Even though professional cyclist Ayesha McGowan will be watching from home when her Liv Racing Xstra teammates take to in this year’s much-anticipated Tour de France Femmes, she’s already embracing the impact of the inaugural grand tour on her own future.
“Since I’ve been in the sport, I’ve had to inform [people] that there is no women’s Tour de France, like a full-way bike racing tour,” McGowan told On Her Turf. “But now I get to say that we have one, and that I can actually put that on my bucket list of races to participate in. So that’s super exciting.”
But as the first Black American women on a professional road cycling team, the 35-year-old activist and advocate also sees the resurrected race as way to highlight the importance of intersectionality within a traditionally male-led, predominantly white sport.
“From a representation standpoint, I do wish that there was more diversity within the peloton, and I don’t see that happening in this first edition,” said McGowan of the women’s field.
2022 Women’s Tour de France: How to watch, schedule, race history and more
But while it might not be obvious this year in Paris when the Tour kicks off Sunday, she’s optimistic about pro cycling’s future: “There’s just so many opportunities still left to be had, and we’re constantly pushing for change and betterment for the whole process and the whole community. … We’ll get there.”
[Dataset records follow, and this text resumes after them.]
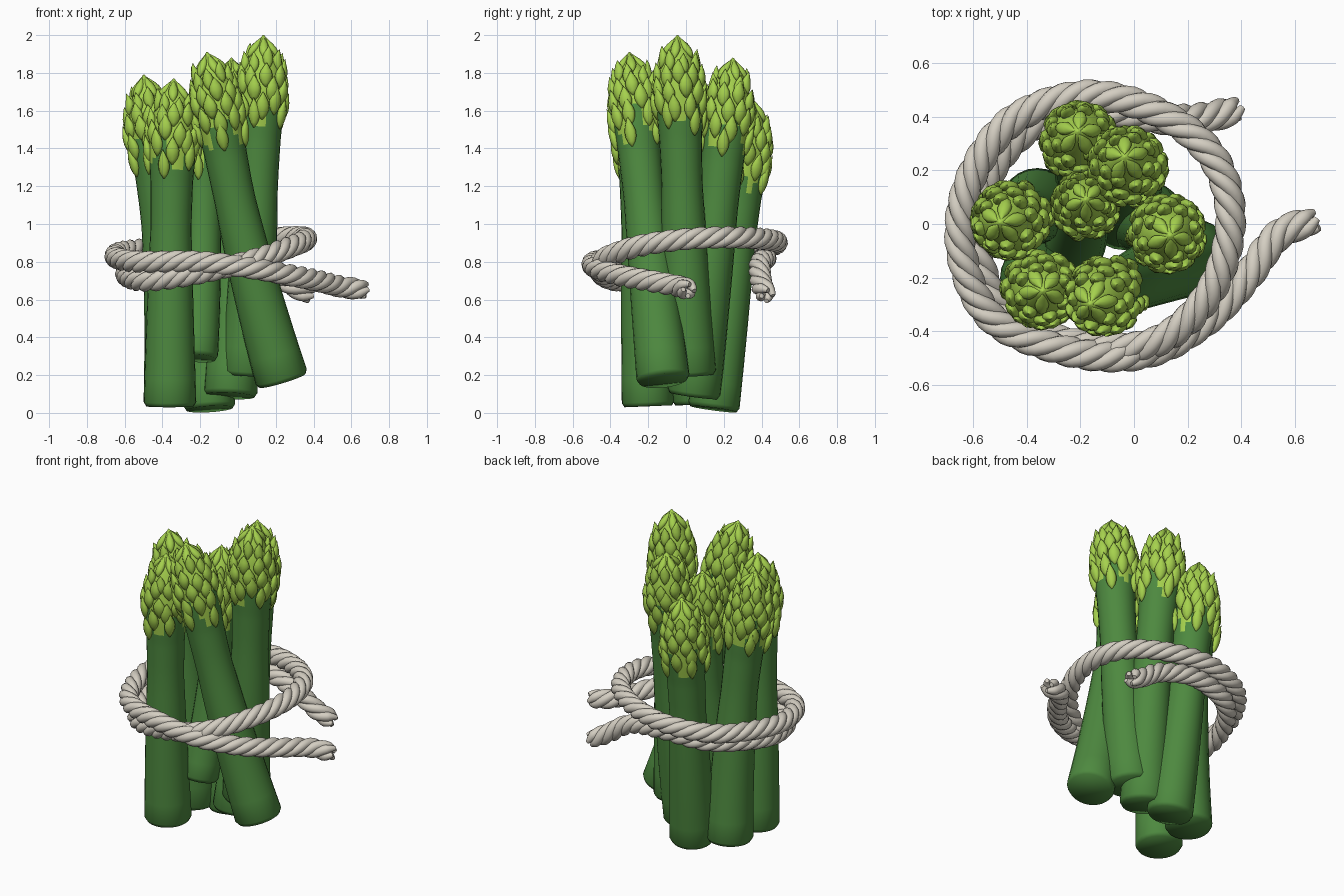
import bpy, math, random
from mathutils import Vector

if "Cube" in bpy.data.objects:
    bpy.data.objects.remove(bpy.data.objects["Cube"])

random.seed(4)


def material(name, rgb):
    m = bpy.data.materials.new(name)
    m.diffuse_color = (*rgb, 1)
    m.use_nodes = True
    m.node_tree.nodes["Principled BSDF"].inputs["Base Color"].default_value = m.diffuse_color
    return m


STALK = material("stalk green", (0.075, 0.25, 0.05))
TIP = material("tip green", (0.38, 0.64, 0.075))
ROPE = material("rope cream", (0.66, 0.62, 0.54))


def make(name, verts, faces, mats, idx=None, angle=50):
    me = bpy.data.meshes.new(name)
    me.from_pydata([tuple(v) for v in verts], [], faces)
    for m in mats:
        me.materials.append(m)
    for p in me.polygons:
        p.use_smooth = True
        if idx:
            p.material_index = idx[p.index]
    me.set_sharp_from_angle(angle=math.radians(angle))
    ob = bpy.data.objects.new(name, me)
    bpy.context.collection.objects.link(ob)
    return ob


def skin(verts, faces, rings):
    """Join equal-length rings into a capped tube, appended to verts and faces."""
    n, base = len(rings[0]), len(verts)
    for r in rings:
        verts.extend(r)
    for i in range(len(rings) - 1):
        for j in range(n):
            a, b = base + i * n + j, base + i * n + (j + 1) % n
            faces.append((a, b, b + n, a + n))
    faces.append(tuple(base + j for j in reversed(range(n))))
    faces.append(tuple(base + (len(rings) - 1) * n + j for j in range(n)))


def lerp_table(table, x):
    for (x0, y0), (x1, y1) in zip(table, table[1:]):
        if x <= x1:
            return y0 + (y1 - y0) * (x - x0) / (x1 - x0)
    return table[-1][1]


# Radius of a spear against distance below its tip
RADIUS = [(0, 0.004), (0.04, 0.032), (0.1, 0.07), (0.18, 0.102), (0.28, 0.12),
          (0.4, 0.123), (0.55, 0.113), (0.8, 0.108), (1.2, 0.122), (1.8, 0.142)]
LEAF = [0.12, 0.65, 0.95, 1.0, 0.8, 0.42, 0.03]


def spear(name, bottom, neck, tip, k=1.0):
    bottom, neck, tip = Vector(bottom), Vector(neck), Vector(tip)
    axis = (tip - neck).normalized()
    head = (tip - neck).length
    ctrl = neck - axis * (neck - bottom).length * 0.45
    length = head + (neck - bottom).length
    phase = random.uniform(0, 6.28)

    def place(d):
        if d <= head:
            return tip - axis * d, axis
        s = min(1, (d - head) / (length - head))
        p = neck * (1 - s) ** 2 + ctrl * 2 * s * (1 - s) + bottom * s * s
        t = (neck - ctrl) * (1 - s) + (ctrl - bottom) * s
        return p, t.normalized()

    def point(d, ang, r):
        p, t = place(d)
        u = Vector((0, 1, 0)).cross(t).normalized()
        v = t.cross(u)
        return p + (u * math.cos(ang) + v * math.sin(ang)) * r

    # Stalk with rounded cut end, tongues of tip colour at the top
    n = 24
    ds = [length] + [length - 0.02]
    ds += [length - 0.02 - (length - 0.62) * i / 10 for i in range(1, 10)]
    ds += [0.6 - 0.03 * i for i in range(18)] + [0.04, 0.0]
    rings = []
    for i, d in enumerate(ds):
        r = lerp_table(RADIUS, d) * k * (0.9 if i == 0 else 1)
        rings.append([point(d, j * math.tau / n, r) for j in range(n)])
    verts, faces = [], []
    skin(verts, faces, rings)
    idx = []
    for i in range(len(ds) - 1):
        for j in range(n):
            a = j * math.tau / n
            edge = 0.41 + 0.09 * math.sin(4 * a + phase) + 0.03 * math.sin(7 * a)
            idx.append(1 if ds[i] < edge else 0)
    idx += [0, 1]
    make(name + "_stalk", verts, faces, [STALK, TIP], idx, angle=180)

    # Overlapping pointed scales of the tip, in spiralling rows, points flaring out
    verts, faces = [], []
    rows = [(0.065, 5, 0.11, 0.026), (0.13, 8, 0.12, 0.03), (0.2, 9, 0.13, 0.036),
            (0.275, 9, 0.14, 0.038), (0.355, 9, 0.15, 0.036), (0.43, 5, 0.16, 0.032)]
    for row, (d0, count, size, wide) in enumerate(rows):
        for c in range(count):
            ang = phase + (c + 0.35 * row) * math.tau / count + random.uniform(-.1, .1)
            dc = d0 + random.uniform(-0.025, 0.025) * (row > 0)
            rc = lerp_table(RADIUS, dc) * k
            q = point(dc, ang + math.pi / 2, 1) - place(dc)[0]
            rings = []
            for i, w in enumerate(LEAF):
                s = i / 6
                d = max(0.004, dc + size * (0.5 - s))
                rd = lerp_table(RADIUS, d) * k
                r = max(rd, rc * (1 - 0.2 * max(0, s - 0.4))) if row else rd
                r = min(r, rd + 0.02)
                out = (0.001 + 0.028 * s ** 2) if row else 0.004 * (1 - s)
                ring = []
                for j in range(8):
                    b = j * math.tau / 8
                    thick = 0.024 * k * w * math.sin(b)
                    ring.append(point(d, ang, r + out + thick) + q * wide * k * w * math.cos(b))
                rings.append(ring[::-1])
            skin(verts, faces, rings)
    make(name + "_scales", verts, faces, [TIP], angle=70)


spear("left_spear", (-.36, .07, .045), (-.435, .02, 1.29), (-.50, .005, 1.79))
spear("front_left_spear", (-.36, -.2, .035), (-.35, -.24, 1.27), (-.34, -.25, 1.77))
spear("front_spear", (.235, -.12, .17), (-.075, -.25, 1.42), (-.165, -.30, 1.91))
spear("right_spear", (.045, .02, .2), (.115, -.03, 1.5), (.135, -.045, 2.0))
spear("back_right_spear", (-.04, .04, .09), (-.02, .2, 1.4), (-.035, .25, 1.88))
spear("back_spear", (-.15, .145, .02), (-.2, .29, 1.18), (-.21, .345, 1.67))
spear("middle_spear", (-.22, -.08, .29), (-.18, .06, 1.25), (-.18, .09, 1.74), 0.87)

# Rope centre line: one free end, nearly two turns round the bundle, other free end
PATH = [Vector(p) for p in (
    (.39, .43, .62), (.28, .40, .68), (.12, .39, .78), (-.12, .42, .82), (-.4, .35, .79),
    (-.57, .12, .76), (-.58, -.12, .72), (-.47, -.35, .70), (-.2, -.45, .74), (.08, -.44, .81),
    (.28, -.26, .88), (.36, 0, .92), (.30, .24, .93), (.1, .41, .92), (-.18, .48, .90),
    (-.46, .38, .87), (-.62, .14, .85), (-.64, -.12, .82), (-.52, -.36, .80), (-.22, -.48, .80),
    (.05, -.48, .77), (.27, -.36, .73), (.42, -.2, .70), (.54, -.04, .67), (.68, .015, .65))]


def catmull(p, per):
    p = [2 * p[0] - p[1]] + p + [2 * p[-1] - p[-2]]
    out = []
    for a, b, c, d in zip(p, p[1:], p[2:], p[3:]):
        for i in range(per):
            t = i / per
            out.append(0.5 * (2 * b + (c - a) * t + (2 * a - 5 * b + 4 * c - d) * t ** 2
                              + (3 * b - a - 3 * c + d) * t ** 3))
    return out + [p[-2]]


def frames(pts):
    """Untwisted side vectors along a path."""
    res, u = [], Vector((0, 0, 1))
    for i in range(len(pts)):
        t = (pts[min(i + 1, len(pts) - 1)] - pts[max(i - 1, 0)]).normalized()
        u = (u - t * u.dot(t)).normalized()
        res.append((u, t.cross(u)))
    return res


# Rope: four strands twisted around the centre line, thinning at the ends
centre = catmull(PATH, 14)
side = frames(centre)
dist = [0.0]
for a, b in zip(centre, centre[1:]):
    dist.append(dist[-1] + (b - a).length)
verts, faces = [], []
for strand in range(4):
    line = []
    for c, (u, v), d in zip(centre, side, dist):
        a = strand * math.tau / 4 - d * math.tau / 0.32
        line.append(c + (u * math.cos(a) + v * math.sin(a)) * 0.031)
    rings = []
    for p, (u, v), d in zip(line, frames(line), dist):
        end = min(d, dist[-1] - d)
        r = 0.0285 * min(1, 0.45 + end / 0.08)
        rings.append([p + (u * math.cos(j * math.tau / 10) + v * math.sin(j * math.tau / 10)) * r
                      for j in range(10)])
    skin(verts, faces, rings)
make("rope", verts, faces, [ROPE], angle=60)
Her approach starts with a simple, “never-assume” mentality that begins by making sure opportunities are actually presented to communities of color.
“I think there’s a lot of selection that happens before consideration,” said McGowen, who didn’t take up cycling until she was 26 and made her professional debut in September at Tour Cycliste Feminin International de l’Ardeche, where she recorded a seventh-place finish in the sixth stage. “People assume that people of color don’t want to do something, or won’t want to participate in something, or wouldn’t be interested in something.
“I think that is a bias that I wish that the community would get rid of. Because if you do create opportunities — and present those opportunities — oftentimes people will take them and show up.”
She hopes representation will get an uptick from recent developments within the sport over the last two years, including the fact that women’s world tour teams are now required to pay their riders a minimum salary. Additionally, McGowen praised the investment that industry partners including the popular social platform Strava are making not only in women’s sports but also in more equity, inclusion and ease of entry for women looking to participate and excel in professional competition.
“I think it’s important that that Strava is investing in women’s racing and not just women’s racing, but just getting women to the starting line of whatever sport that they’re interested in,” said McGowan. “I think the reason that my my story resonates with so many people is because they can see themselves in it, even if they’re not trying to race bikes. And so I think creating those opportunities and making space for those people and giving the resources to be the community that is trying to build opportunities is super important.
“And as we see that happening, it’s getting more competitive; racing is getting harder,” she added. “It’s getting more interesting because people can dedicate their time to racing instead of also having to work a second job to live and support the career. … And there have been a few teams that have men’s teams that have decided to pay their women riders, the same minimums as the men’s riders — and that’s huge. Because once you start setting that precedent, then perhaps others will follow.”
As for when she’ll target the Tour for her own competition calendar, she’s taking things slightly slower these days after myomectomy surgery in June to remove multiple uterine fibroids.
“Just trying to take it one day at a time,” said McGowan, who hopes to return to cycling in August. “It’s really, really easy to get ahead of yourself. And I’m not one to shy away from lofty goals. But it would be great to race the tour one day, maybe next year… anything can happen is what I have learned over the course of my life.”
Liv Racing Xstra’s team for the Tour de France Femmes includes Italian Rachele Barbieri, Belgian Valerie Demey, and Dutch riders Thalita de Jong, Jeanne Korevaar, Silke Smulders and Sabrina Stultiens.
On Her Turf editor Alex Azzi contributed to this report.